**Task directions:** Quote the listing below in its entirety, omitting every image.
==== Source records ====
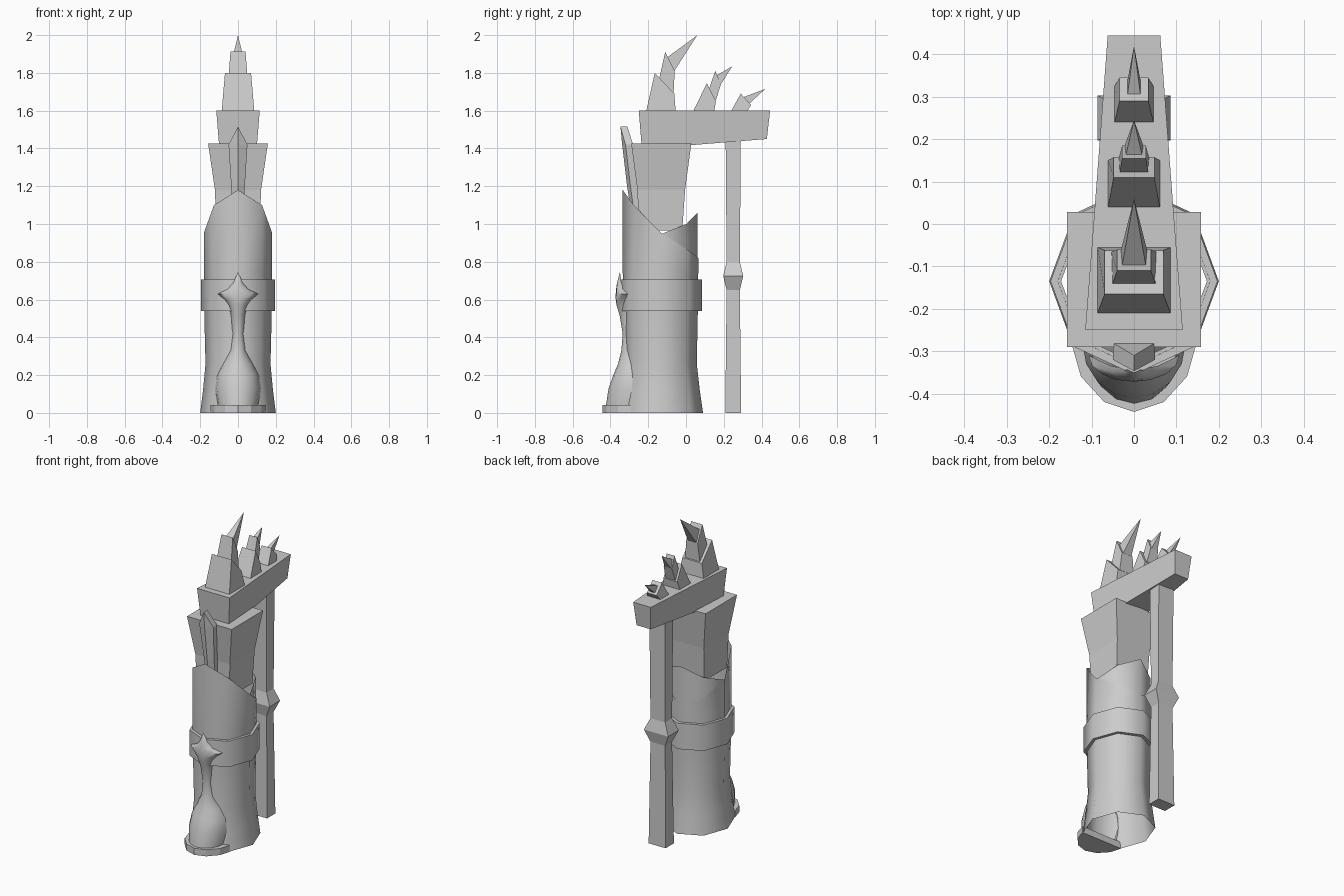
import bpy
import bmesh
from math import sin, cos, pi, radians

old = bpy.data.objects.get("Cube")
if old:
    bpy.data.objects.remove(old, do_unlink=True)

stone = bpy.data.materials.new("grey_stone")
stone.use_nodes = True
GREY = (0.6, 0.6, 0.6, 1)
stone.diffuse_color = GREY
stone.node_tree.nodes["Principled BSDF"].inputs["Base Color"].default_value = GREY


def loft(name, rings, wrap=True, caps=True, smooth=False):
    """Skin a list of equal-length point rings into one object."""
    bm = bmesh.new()
    rows = [[bm.verts.new(p) for p in ring] for ring in rings]
    n = len(rows[0])
    for a, b in zip(rows, rows[1:]):
        for i in range(n if wrap else n - 1):
            j = (i + 1) % n
            bm.faces.new((a[i], a[j], b[j], b[i]))
    if caps:
        bm.faces.new(rows[0][::-1])
        bm.faces.new(rows[-1])
    bmesh.ops.remove_doubles(bm, verts=bm.verts, dist=0.0005)
    bmesh.ops.recalc_face_normals(bm, faces=bm.faces)
    mesh = bpy.data.meshes.new(name)
    bm.to_mesh(mesh)
    bm.free()
    mesh.materials.append(stone)
    obj = bpy.data.objects.new(name, mesh)
    bpy.context.collection.objects.link(obj)
    if smooth:
        bpy.ops.object.select_all(action='DESELECT')
        obj.select_set(True)
        bpy.context.view_layer.objects.active = obj
        bpy.ops.object.shade_smooth_by_angle(angle=radians(55))
    return obj


TOWER_Y = -0.135


def octagon(rx, ry, heights):
    """Eight-sided ring; heights run from front to back, mirrored on both sides."""
    pts = []
    for i in range(8):
        a = i * pi / 4
        z = heights[min(i, 8 - i)]
        pts.append((rx * sin(a), TOWER_Y - ry * cos(a), z))
    return pts


def level(rx, ry, z):
    return octagon(rx, ry, [z] * 5)


def rect(hw, y0, y1, z0, z1=None):
    """Rectangle across x, with its own height at the front and back edges."""
    z1 = z0 if z1 is None else z1
    return [(-hw, y0, z0), (hw, y0, z0), (hw, y1, z1), (-hw, y1, z1)]


# Round lower tower with slanted rim, and the collar rising behind it
loft("lower_tower", [
    level(0.2, 0.225, 0), level(0.185, 0.208, 0.12), level(0.172, 0.192, 0.26),
    level(0.178, 0.197, 0.5), level(0.18, 0.2, 0.75),
    octagon(0.18, 0.2, [1.18, 1.1, 0.955, 0.865, 0.82])], caps=False, smooth=True)
loft("inner_collar", [
    level(0.175, 0.195, 0.72),
    octagon(0.175, 0.195, [0.95, 0.95, 0.945, 1.0, 1.06])], caps=False, smooth=True)

# Belt around the tower
loft("belt", [level(0.172, 0.19, 0.54), level(0.197, 0.22, 0.54),
              level(0.197, 0.22, 0.705), level(0.172, 0.19, 0.705)],
     caps=False, smooth=True)

# Bell-shaped porch that rises into a pointed star: z, half width, front y, side y
PORCH = [
    (0.03, 0.107, -0.425, -0.29), (0.13, 0.122, -0.41, -0.28),
    (0.2, 0.11, -0.385, -0.28), (0.26, 0.08, -0.36, -0.28),
    (0.33, 0.042, -0.342, -0.29), (0.42, 0.032, -0.335, -0.3),
    (0.52, 0.038, -0.352, -0.31), (0.57, 0.05, -0.368, -0.32),
    (0.6, 0.072, -0.372, -0.315), (0.63, 0.107, -0.372, -0.31),
    (0.655, 0.055, -0.37, -0.335), (0.69, 0.025, -0.365, -0.34),
    (0.745, 0.0, -0.35, -0.35)]
angles = [i * pi / 8 for i in range(-4, 5)]
loft("porch", [[(w * sin(a), ys + (yf - ys) * cos(a), z) for a in angles]
               for z, w, yf, ys in PORCH], wrap=False, caps=False, smooth=True)

# Step under the porch
half = [(0.145, -0.29), (0.125, -0.36), (0.07, -0.42)]
outline = half + [(0, -0.443)] + [(-x, y) for x, y in half[::-1]]
loft("porch_step", [[(x, y, z) for x, y in outline] for z in (0, 0.042)])

# Square upper shaft, flaring upward
loft("upper_shaft", [rect(0.115, -0.25, -0.02, 0.965), rect(0.122, -0.257, -0.005, 1.18),
                     rect(0.158, -0.29, 0.028, 1.425)])


# Ridged fin on the front of the shaft
def fin_ring(w, yf, yb, z, ridge):
    return [(-w, yb, z), (-w, yf + ridge, z), (0, yf, z), (w, yf + ridge, z), (w, yb, z)]


loft("front_fin", [fin_ring(0.03, -0.285, -0.24, 1.03, 0.015),
                   fin_ring(0.036, -0.312, -0.25, 1.2, 0.018),
                   fin_ring(0.05, -0.338, -0.28, 1.42, 0.018),
                   fin_ring(0, -0.347, -0.31, 1.515, 0)], caps=False)

# Tapering beam on top
loft("top_beam", [
    [(-0.1, -0.235, 1.415), (0.1, -0.235, 1.415), (0.085, 0.02, 1.417),
     (0.05, 0.428, 1.45), (-0.05, 0.428, 1.45), (-0.085, 0.02, 1.417)],
    [(-0.115, -0.25, 1.6), (0.115, -0.25, 1.6), (0.094, 0.02, 1.6),
     (0.062, 0.445, 1.6), (-0.062, 0.445, 1.6), (-0.094, 0.02, 1.6)]])

# Rear post with a knuckle
POST = [(0, 0.06, 0.042), (0.65, 0.052, 0.035), (0.725, 0.086, 0.053),
        (0.8, 0.052, 0.035), (1.45, 0.056, 0.04)]
loft("rear_post", [rect(hx, 0.25 - hy, 0.25 + hy, z) for z, hx, hy in POST])

# Curved claws, each made of stacked tapering blocks
loft("large_claw_base", [rect(0.086, -0.21, -0.055, 1.6), rect(0.069, -0.165, -0.062, 1.8, 1.69)])
loft("large_claw_middle", [rect(0.053, -0.148, -0.066, 1.74, 1.69),
                           rect(0.04, -0.11, -0.06, 1.912, 1.81)])
loft("large_claw_tip", [rect(0.031, -0.115, -0.062, 1.87, 1.81), rect(0, 0.06, 0.06, 2.0)])
loft("medium_claw_base", [rect(0.061, 0.04, 0.15, 1.6), rect(0.048, 0.11, 0.158, 1.745, 1.65)])
loft("medium_claw_middle", [rect(0.035, 0.113, 0.158, 1.69, 1.655),
                            rect(0.028, 0.155, 0.185, 1.81, 1.74)])
loft("medium_claw_tip", [rect(0.022, 0.15, 0.185, 1.78, 1.74), rect(0, 0.245, 0.245, 1.835)])
loft("small_claw_base", [rect(0.046, 0.24, 0.325, 1.6), rect(0.034, 0.29, 0.345, 1.69, 1.63)])
loft("small_claw_tip", [rect(0.016, 0.3, 0.335, 1.67, 1.637), rect(0, 0.42, 0.42, 1.715)])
====
**Result:**
import bpy
import bmesh
from math import sin, cos, pi, radians

old = bpy.data.objects.get("Cube")
if old:
    bpy.data.objects.remove(old, do_unlink=True)

stone = bpy.data.materials.new("grey_stone")
stone.use_nodes = True
GREY = (0.6, 0.6, 0.6, 1)
stone.diffuse_color = GREY
stone.node_tree.nodes["Principled BSDF"].inputs["Base Color"].default_value = GREY


def loft(name, rings, wrap=True, caps=True, smooth=False):
    """Skin a list of equal-length point rings into one object."""
    bm = bmesh.new()
    rows = [[bm.verts.new(p) for p in ring] for ring in rings]
    n = len(rows[0])
    for a, b in zip(rows, rows[1:]):
        for i in range(n if wrap else n - 1):
            j = (i + 1) % n
            bm.faces.new((a[i], a[j], b[j], b[i]))
    if caps:
        bm.faces.new(rows[0][::-1])
        bm.faces.new(rows[-1])
    bmesh.ops.remove_doubles(bm, verts=bm.verts, dist=0.0005)
    bmesh.ops.recalc_face_normals(bm, faces=bm.faces)
    mesh = bpy.data.meshes.new(name)
    bm.to_mesh(mesh)
    bm.free()
    mesh.materials.append(stone)
    obj = bpy.data.objects.new(name, mesh)
    bpy.context.collection.objects.link(obj)
    if smooth:
        bpy.ops.object.select_all(action='DESELECT')
        obj.select_set(True)
        bpy.context.view_layer.objects.active = obj
        bpy.ops.object.shade_smooth_by_angle(angle=radians(55))
    return obj


TOWER_Y = -0.135


def octagon(rx, ry, heights):
    """Eight-sided ring; heights run from front to back, mirrored on both sides."""
    pts = []
    for i in range(8):
        a = i * pi / 4
        z = heights[min(i, 8 - i)]
        pts.append((rx * sin(a), TOWER_Y - ry * cos(a), z))
    return pts


def level(rx, ry, z):
    return octagon(rx, ry, [z] * 5)


def rect(hw, y0, y1, z0, z1=None):
    """Rectangle across x, with its own height at the front and back edges."""
    z1 = z0 if z1 is None else z1
    return [(-hw, y0, z0), (hw, y0, z0), (hw, y1, z1), (-hw, y1, z1)]


# Round lower tower with slanted rim, and the collar rising behind it
loft("lower_tower", [
    level(0.2, 0.225, 0), level(0.185, 0.208, 0.12), level(0.172, 0.192, 0.26),
    level(0.178, 0.197, 0.5), level(0.18, 0.2, 0.75),
    octagon(0.18, 0.2, [1.18, 1.1, 0.955, 0.865, 0.82])], caps=False, smooth=True)
loft("inner_collar", [
    level(0.175, 0.195, 0.72),
    octagon(0.175, 0.195, [0.95, 0.95, 0.945, 1.0, 1.06])], caps=False, smooth=True)

# Belt around the tower
loft("belt", [level(0.172, 0.19, 0.54), level(0.197, 0.22, 0.54),
              level(0.197, 0.22, 0.705), level(0.172, 0.19, 0.705)],
     caps=False, smooth=True)

# Bell-shaped porch that rises into a pointed star: z, half width, front y, side y
PORCH = [
    (0.03, 0.107, -0.425, -0.29), (0.13, 0.122, -0.41, -0.28),
    (0.2, 0.11, -0.385, -0.28), (0.26, 0.08, -0.36, -0.28),
    (0.33, 0.042, -0.342, -0.29), (0.42, 0.032, -0.335, -0.3),
    (0.52, 0.038, -0.352, -0.31), (0.57, 0.05, -0.368, -0.32),
    (0.6, 0.072, -0.372, -0.315), (0.63, 0.107, -0.372, -0.31),
    (0.655, 0.055, -0.37, -0.335), (0.69, 0.025, -0.365, -0.34),
    (0.745, 0.0, -0.35, -0.35)]
angles = [i * pi / 8 for i in range(-4, 5)]
loft("porch", [[(w * sin(a), ys + (yf - ys) * cos(a), z) for a in angles]
               for z, w, yf, ys in PORCH], wrap=False, caps=False, smooth=True)

# Step under the porch
half = [(0.145, -0.29), (0.125, -0.36), (0.07, -0.42)]
outline = half + [(0, -0.443)] + [(-x, y) for x, y in half[::-1]]
loft("porch_step", [[(x, y, z) for x, y in outline] for z in (0, 0.042)])

# Square upper shaft, flaring upward
loft("upper_shaft", [rect(0.115, -0.25, -0.02, 0.965), rect(0.122, -0.257, -0.005, 1.18),
                     rect(0.158, -0.29, 0.028, 1.425)])


# Ridged fin on the front of the shaft
def fin_ring(w, yf, yb, z, ridge):
    return [(-w, yb, z), (-w, yf + ridge, z), (0, yf, z), (w, yf + ridge, z), (w, yb, z)]


loft("front_fin", [fin_ring(0.03, -0.285, -0.24, 1.03, 0.015),
                   fin_ring(0.036, -0.312, -0.25, 1.2, 0.018),
                   fin_ring(0.05, -0.338, -0.28, 1.42, 0.018),
                   fin_ring(0, -0.347, -0.31, 1.515, 0)], caps=False)

# Tapering beam on top
loft("top_beam", [
    [(-0.1, -0.235, 1.415), (0.1, -0.235, 1.415), (0.085, 0.02, 1.417),
     (0.05, 0.428, 1.45), (-0.05, 0.428, 1.45), (-0.085, 0.02, 1.417)],
    [(-0.115, -0.25, 1.6), (0.115, -0.25, 1.6), (0.094, 0.02, 1.6),
     (0.062, 0.445, 1.6), (-0.062, 0.445, 1.6), (-0.094, 0.02, 1.6)]])

# Rear post with a knuckle
POST = [(0, 0.06, 0.042), (0.65, 0.052, 0.035), (0.725, 0.086, 0.053),
        (0.8, 0.052, 0.035), (1.45, 0.056, 0.04)]
loft("rear_post", [rect(hx, 0.25 - hy, 0.25 + hy, z) for z, hx, hy in POST])

# Curved claws, each made of stacked tapering blocks
loft("large_claw_base", [rect(0.086, -0.21, -0.055, 1.6), rect(0.069, -0.165, -0.062, 1.8, 1.69)])
loft("large_claw_middle", [rect(0.053, -0.148, -0.066, 1.74, 1.69),
                           rect(0.04, -0.11, -0.06, 1.912, 1.81)])
loft("large_claw_tip", [rect(0.031, -0.115, -0.062, 1.87, 1.81), rect(0, 0.06, 0.06, 2.0)])
loft("medium_claw_base", [rect(0.061, 0.04, 0.15, 1.6), rect(0.048, 0.11, 0.158, 1.745, 1.65)])
loft("medium_claw_middle", [rect(0.035, 0.113, 0.158, 1.69, 1.655),
                            rect(0.028, 0.155, 0.185, 1.81, 1.74)])
loft("medium_claw_tip", [rect(0.022, 0.15, 0.185, 1.78, 1.74), rect(0, 0.245, 0.245, 1.835)])
loft("small_claw_base", [rect(0.046, 0.24, 0.325, 1.6), rect(0.034, 0.29, 0.345, 1.69, 1.63)])
loft("small_claw_tip", [rect(0.016, 0.3, 0.335, 1.67, 1.637), rect(0, 0.42, 0.42, 1.715)])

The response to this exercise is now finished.